Bogart and Hepburn aboard the African Queen in 1951.
A replica of a canalboat made at the same yard as the famous African Queen has been launched at Saul Junction.
The 45ft-long Gloucester is an exact copy of the original three vessels Sharpness, Worcester and Birmingham designed and built near Brimscombe Port by renowned firm Abdela and Mitchell between 1908 and 1912.
The company made the boat immortalised in the 1951 film African Queen, which starred Hollywood legends Humphrey Bogart and Katharine Hepburn.
Gloucester, commissioned in June 2007, is the fourth narrow-beam canal tunnel tug to be built in the West Country. It is undergoing sea trials before being sailed to her owner's home port of Cardiff.
She was commissioned by waterways enthusiast and medical statistician Dr Chris Poole.
The 36-year-old said the aim of the £90,000 project was to replicate the classic narrowboat shape in as accurate a way as possible.
There were no design drawings for the builders in Brimscombe, and later at Saul, to follow.
Dimensions and pictures were taken of Worcester, which is a working exhibit at the National Waterways Museum in Ellesmere Port. A hull template came from Birmingham, which is preserved on the canal bank in Tardebigge.
Dr Poole said: "It has been a bigger project than I ever envisaged. I didn't appreciate how difficult it would be to try and replicate a design for which there were no drawings.
"I think Isaac Abdela would have been fairly pleased with our efforts. I know I am."
Gloucester is 7ft wide and has a draft of 3ft. When fitted out Dr Poole and his family intend to use her for holidays and possibly hire.
The return of boat building to Brimscombe Port in readiness for the restoration of local canals has thrilled waterways enthusiasts, among them Brimscombe resident Ian Leighton-Boyce.
"Dr Poole's courage in commissioning such a difficult task almost defies belief," he said.
Mr Leighton-Boyce, a member of the Cotswold Canals Trust, added: "Despite many pitfalls he has achieved the almost impossible."
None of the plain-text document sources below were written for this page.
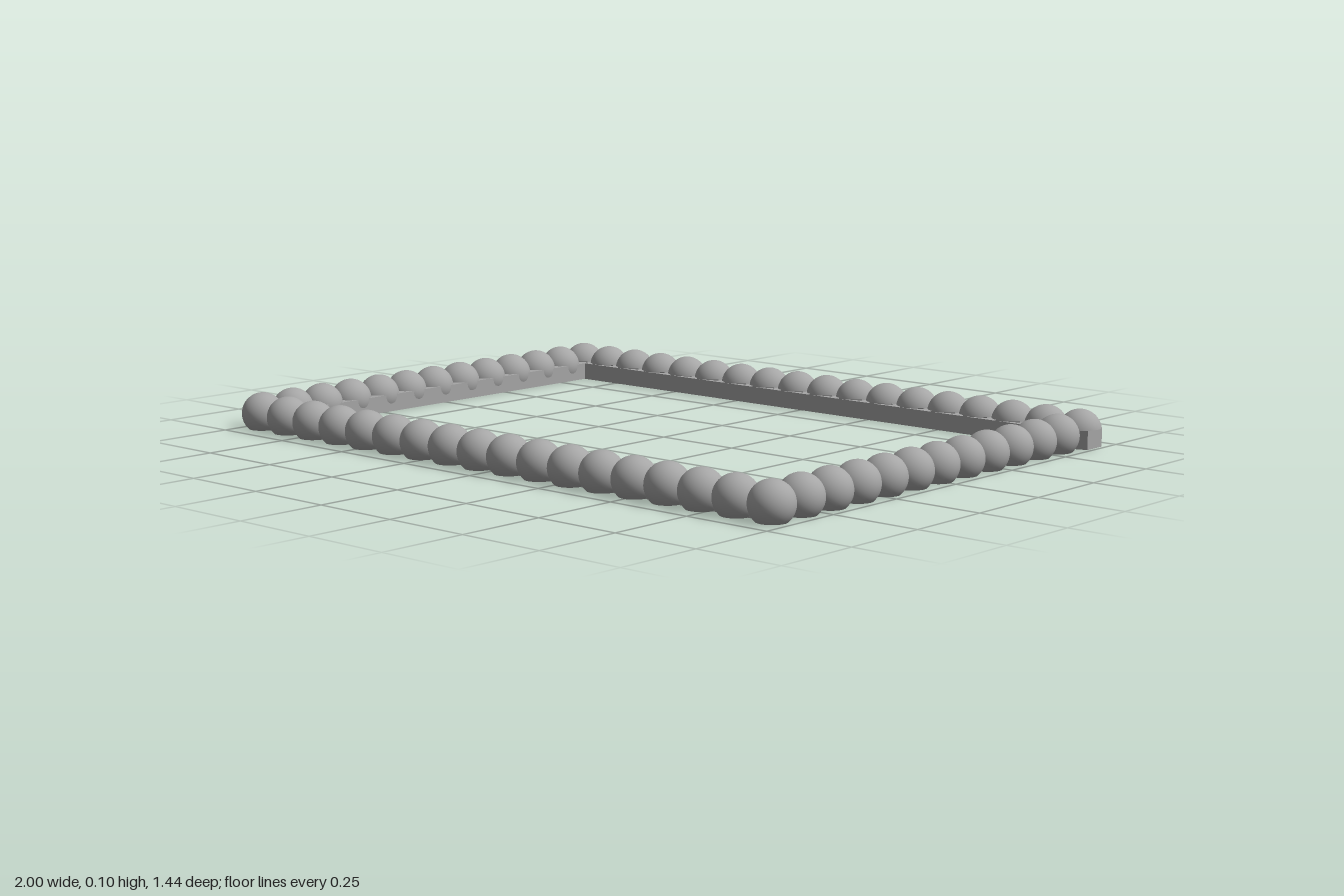
import * as THREE from 'three';
import { mergeGeometries } from 'three/addons/utils/BufferGeometryUtils.js';

const R = 0.06;        // bead radius
const CY = 0.044;      // bead centre height
const X = 0.94, Z = 0.66; // centre lines of the bead rows

// Sphere cut flat at height y, with the cut closed
function cutSphere(y) {
  const angle = Math.acos((y - CY) / R);
  const dome = new THREE.SphereGeometry(R, 32, 18, 0, Math.PI * 2, 0, angle);
  const cap = new THREE.CircleGeometry(R * Math.sin(angle), 32);
  cap.rotateX(Math.PI / 2).translate(0, y - CY, 0);
  return mergeGeometries([dome, cap]).translate(0, CY, 0);
}

export function createModel() {
  const model = new THREE.Group();
  const grey = new THREE.MeshStandardMaterial({ color: 0xa6a6a6 });
  grey.name = 'grey';

  const add = (geometry, name, x, z) => {
    const mesh = new THREE.Mesh(geometry, grey);
    mesh.name = name;
    mesh.position.set(x, 0, z);
    model.add(mesh);
  };

  // Rectangular frame that carries the beads
  const outline = new THREE.Shape();
  outline.moveTo(-0.945, -0.665).lineTo(0.945, -0.665).lineTo(0.945, 0.665).lineTo(-0.945, 0.665).closePath();
  const opening = new THREE.Path();
  opening.moveTo(-0.884, -0.604).lineTo(-0.884, 0.604).lineTo(0.884, 0.604).lineTo(0.884, -0.604).closePath();
  outline.holes.push(opening);
  const frame = new THREE.ExtrudeGeometry(outline, { depth: 0.05, bevelEnabled: false });
  frame.rotateX(-Math.PI / 2);
  add(frame, 'frame', 0, 0);

  // Front beads, and back domes on five-sided posts
  const bead = cutSphere(0);
  const dome = cutSphere(0.053);
  const post = new THREE.CylinderGeometry(R, R, 0.053, 5, 1, false, -Math.PI / 2).toNonIndexed();
  post.computeVertexNormals();
  post.translate(0, 0.0265, 0);
  for (let i = 0; i < 18; i++) {
    const x = -X + (2 * X * i) / 17;
    add(bead, 'frontBead', x, Z);
    add(dome, 'backDome', x, -Z);
    add(post, 'backPost', x, -Z);
  }

  // Side beads
  for (const side of [-1, 1]) {
    for (let i = 1; i < 12; i++) add(bead, 'sideBead', side * X, -Z + (2 * Z * i) / 12);
  }
  return model;
}
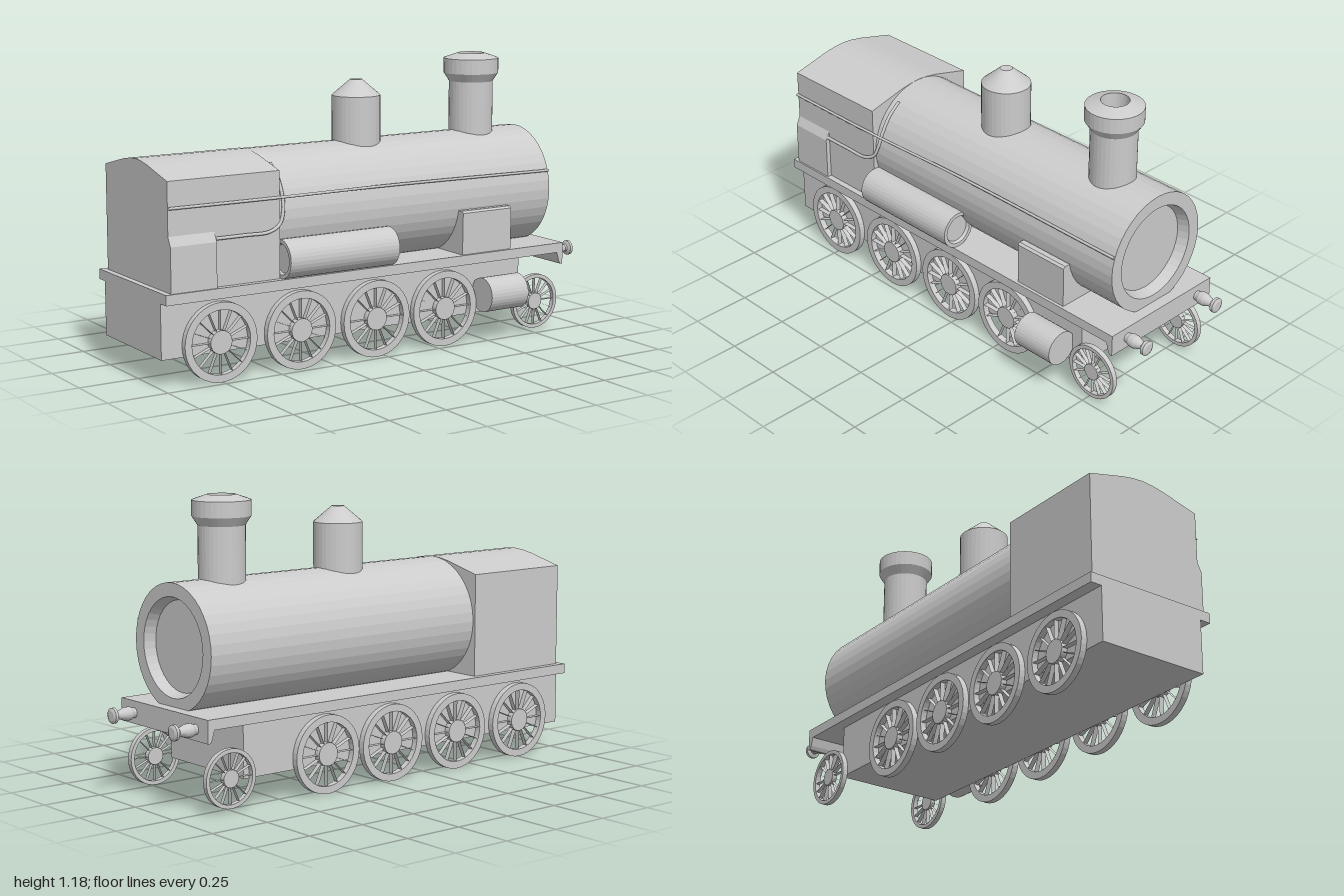
import * as THREE from 'three';

const MID = -0.04; // z of the locomotive's own centre line
const mat = new THREE.MeshStandardMaterial({ color: 0xcccccc, flatShading: true, side: THREE.DoubleSide });
const smooth = new THREE.MeshStandardMaterial({ color: 0xcccccc });

export function createModel() {
  const model = new THREE.Group();
  model.name = 'steamLocomotive';

  const add = (name, geo, x = 0, y = 0, z = 0, parent = model, material = mat) => {
    const m = new THREE.Mesh(geo, material);
    m.name = name;
    m.position.set(x, y, z);
    parent.add(m);
    return m;
  };
  const box = (name, x0, x1, y0, y1, z0, z1) =>
    add(name, new THREE.BoxGeometry(x1 - x0, y1 - y0, z1 - z0), (x0 + x1) / 2, (y0 + y1) / 2, (z0 + z1) / 2);
  // Turned part: [radius, distance along axis] pairs
  const turned = (pts, axis = 'y', seg = 32) => {
    const g = new THREE.LatheGeometry(pts.map(p => new THREE.Vector2(...p)), seg);
    if (axis === 'x') g.rotateZ(-Math.PI / 2);
    if (axis === 'z') g.rotateX(Math.PI / 2);
    return g;
  };
  const extrude = (pts, depth) => new THREE.ExtrudeGeometry(
    new THREE.Shape(pts.map(p => new THREE.Vector2(...p))), { depth, bevelEnabled: false });
  const pipe = (name, pts, r) => add(name, new THREE.TubeGeometry(
    new THREE.CatmullRomCurve3(pts.map(p => new THREE.Vector3(...p))), 48, r, 8), 0, 0, 0, model, smooth);

  // Chassis, and the running board that turns down into the buffer beam
  box('chassis', -1, 0.693, 0.115, 0.34, -0.28, 0.2);
  add('runningBoard', extrude([[-1, 0.335], [0.862, 0.335], [0.872, 0.3], [0.88, 0.285],
    [0.892, 0.285], [0.892, 0.376], [-1, 0.376]], 0.577), 0, 0, -0.329);

  // Boiler with recessed smokebox door
  add('boiler', turned([[0, -0.6], [0.25, -0.6], [0.25, 0.845], [0.196, 0.845], [0.18, 0.8], [0, 0.8]], 'x', 40),
    0, 0.605, MID);

  // Cab with arched roof
  const half = [[0.262, 0.375], [0.262, 0.802], [0.1, 0.843], [0.05, 0.852], [0, 0.856]];
  const outline = [...half, ...half.slice(0, 4).reverse().map(([z, y]) => [-z, y])];
  const cab = extrude(outline, 0.485);
  cab.rotateY(Math.PI / 2);
  add('cab', cab, -0.975, 0, MID);

  // Chimney and steam dome
  add('chimney', turned([[0.093, 0.8], [0.093, 1.06], [0.116, 1.095], [0.116, 1.157], [0.1, 1.163],
    [0.056, 1.178], [0.056, 1.08], [0, 1.08]]), 0.61, 0, MID);
  add('steamDome', turned([[0.1, 0.8], [0.1, 1.036], [0.025, 1.1], [0, 1.1]]), 0.03, 0, MID);

  // Side equipment on the +z side
  add('airReservoir', turned([[0, -0.24], [0.056, -0.24], [0.062, -0.253], [0.078, -0.253],
    [0.078, 0.253], [0.062, 0.253], [0.056, 0.24], [0, 0.24]], 'x'), -0.233, 0.453, 0.222);
  add('steamCylinder', turned([[0, -0.094], [0.072, -0.094], [0.072, 0.094], [0, 0.094]], 'x'),
    0.55, 0.203, 0.263);
  const sideBox = (name, x0, x1, pts) => {
    const g = extrude(pts.map(([z, y]) => [-z, y]), x1 - x0);
    g.rotateY(Math.PI / 2);
    add(name, g, x0);
  };
  sideBox('toolBox', 0.375, 0.622, [[0.05, 0.376], [0.235, 0.376], [0.238, 0.55], [0.228, 0.558], [0.05, 0.558]]);
  sideBox('cabLocker', -0.975, -0.778, [[0.2, 0.376], [0.241, 0.376], [0.241, 0.555], [0.222, 0.592], [0.2, 0.592]]);

  // Handrail and curved feed pipe
  pipe('handrail', [[-0.975, 0.699, 0.228], [-0.5, 0.697, 0.226], [0, 0.695, 0.208], [0.845, 0.685, 0.2]], 0.006);
  pipe('feedPipe', [[-0.778, 0.566, 0.231], [-0.65, 0.566, 0.231], [-0.54, 0.568, 0.23], [-0.49, 0.592, 0.222],
    [-0.468, 0.645, 0.212], [-0.462, 0.7, 0.194], [-0.46, 0.765, 0.155], [-0.46, 0.812, 0.1]], 0.007);

  // Spoked wheels: rim, hub and thin radial blades
  const wheel = (name, x, y, z, r, inner, hub, w) => {
    const g = new THREE.Group();
    g.name = name;
    g.position.set(x, y, z);
    model.add(g);
    const h = w / 2;
    add('rim', turned([[inner, -h], [r, -h], [r, h], [inner, h], [inner, -h]], 'z', 40), 0, 0, 0, g);
    add('hub', turned([[0, -h], [hub, -h], [hub, h], [0, h]], 'z', 24), 0, 0, 0, g);
    for (let i = 0; i < 16; i++) {
      const blade = new THREE.PlaneGeometry(inner - hub, w * 0.8);
      blade.rotateX(Math.PI / 2);
      blade.translate((inner + hub) / 2, 0, 0);
      blade.rotateZ(i * Math.PI / 8);
      add('spoke', blade, 0, 0, 0, g);
    }
  };
  for (const z of [0.212, -0.292]) {
    for (const x of [-0.754, -0.393, -0.04, 0.297]) wheel('drivingWheel', x, 0.158, z, 0.158, 0.128, 0.047, 0.027);
    wheel('leadingWheel', 0.767, 0.131, z, 0.116, 0.1, 0.035, 0.022);
  }

  // Buffers
  for (const z of [0.16, -0.25]) {
    add('buffer', turned([[0.02, 0.88], [0.02, 0.9], [0.027, 0.915], [0.027, 0.935], [0.02, 0.955],
      [0.014, 0.97], [0.016, 0.977], [0.031, 0.983], [0.031, 0.995], [0.02, 1], [0, 1]], 'x', 20), 0, 0.329, z);
  }

  return model;
}
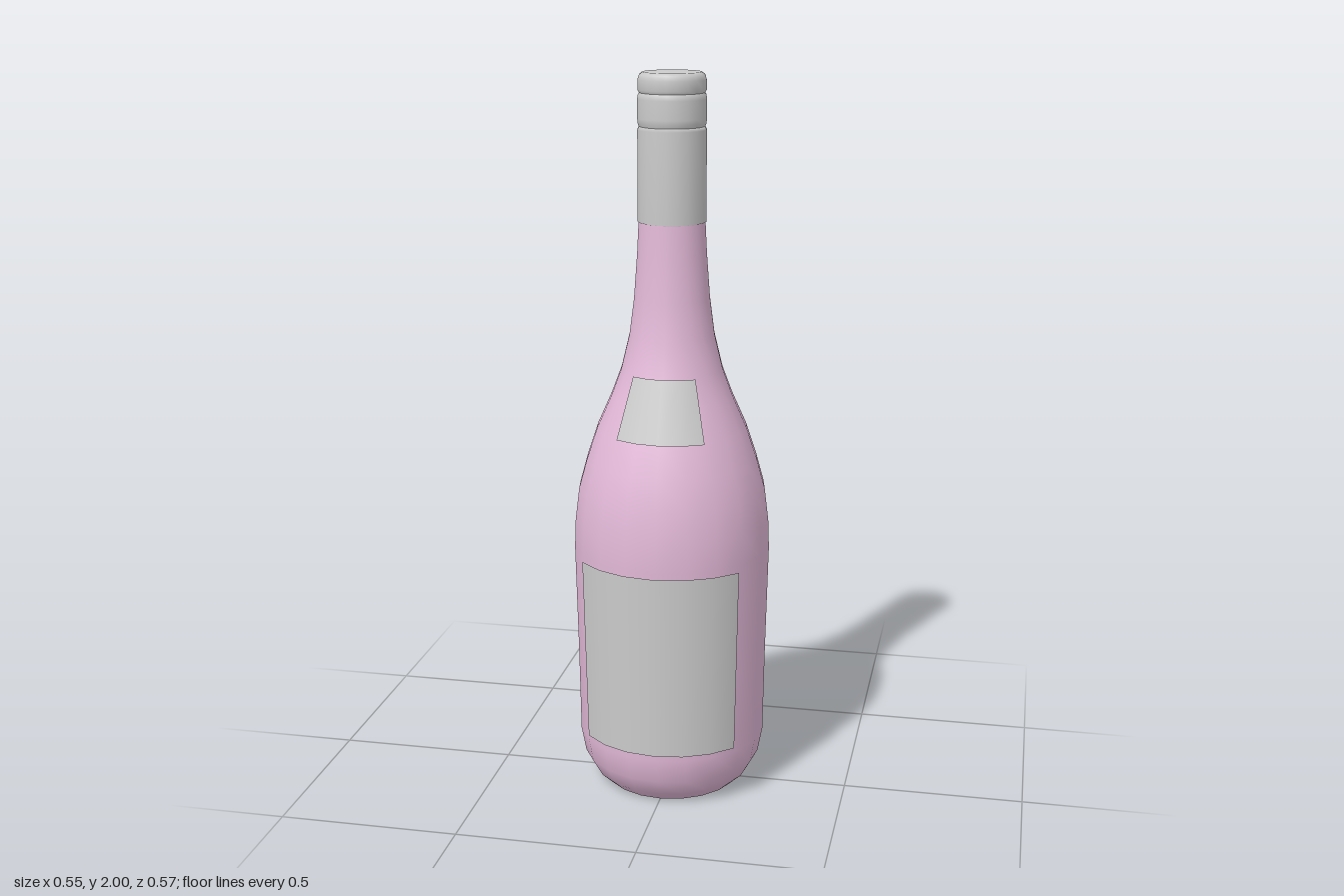
import * as THREE from 'three';

const SIDES = 20;
const rad = THREE.MathUtils.degToRad;

export function createModel() {
  const bottle = new THREE.Group();
  bottle.name = 'bottle';
  const glass = new THREE.MeshStandardMaterial({ color: 0xe3b9d8 });
  const grey = new THREE.MeshStandardMaterial({ color: 0xcccccc });
  const paper = new THREE.MeshStandardMaterial({ color: 0xcccccc, side: THREE.DoubleSide });

  // Turned parts share one axis, slightly off the origin
  const turned = new THREE.Group();
  turned.name = 'turnedParts';
  turned.position.set(-0.005, 0, -0.006);
  turned.rotation.y = 0.036;
  bottle.add(turned);

  function lathe(name, material, profile) {
    const points = profile.map(([r, y]) => new THREE.Vector2(r, y));
    const mesh = new THREE.Mesh(new THREE.LatheGeometry(points, SIDES), material);
    mesh.name = name;
    turned.add(mesh);
  }

  // Curved sheet wrapped around the glass, angles measured from +z towards +x
  function label(name, rTop, rBottom, y0, y1, from, to, segments, x = 0, z = 0) {
    const geometry = new THREE.CylinderGeometry(
      rTop, rBottom, y1 - y0, segments, 1, true, rad(from), rad(to - from));
    const mesh = new THREE.Mesh(geometry, paper);
    mesh.name = name;
    mesh.position.set(x, (y0 + y1) / 2, z);
    bottle.add(mesh);
  }

  // Glass body from the base rim to the neck
  lathe('body', glass, [
    [0.19, 0], [0.222, 0.03], [0.25, 0.08], [0.263, 0.15], [0.267, 0.4], [0.274, 0.7],
    [0.271, 0.78], [0.26, 0.87], [0.238, 0.95], [0.208, 1.04], [0.168, 1.13],
    [0.14, 1.205], [0.117, 1.3], [0.104, 1.4], [0.095, 1.52], [0.09, 1.62],
  ]);
  // Hollow underside
  lathe('punt', glass, [[0, 0.06], [0.08, 0.052], [0.15, 0.03], [0.19, 0]]);

  // Screw cap: sleeve, band and rounded top
  lathe('capSleeve', grey, [[0.088, 1.605], [0.093, 1.607], [0.093, 1.85], [0.088, 1.86], [0, 1.86]]);
  lathe('capBand', grey, [
    [0.087, 1.855], [0.092, 1.868], [0.093, 1.88], [0.093, 1.93], [0.091, 1.942], [0.086, 1.948]]);
  lathe('capTop', grey, [
    [0.086, 1.944], [0.092, 1.954], [0.092, 1.98], [0.088, 1.993], [0.079, 2], [0, 2]]);

  // Paper labels
  label('frontLabel', 0.284, 0.271, 0.17, 0.69, -50, 50, 6);
  label('neckLabel', 0.15, 0.212, 1.04, 1.205, -34.5, 34.5, 4);
  label('backLabel', 0.284, 0.283, 0.15, 0.49, 133.5, 216, 5, -0.004, -0.003);

  return bottle;
}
The Gloucester project was supported by British Waterways, which allowed Dr Poole to complete much of the work at the Boatshed in Brimscombe.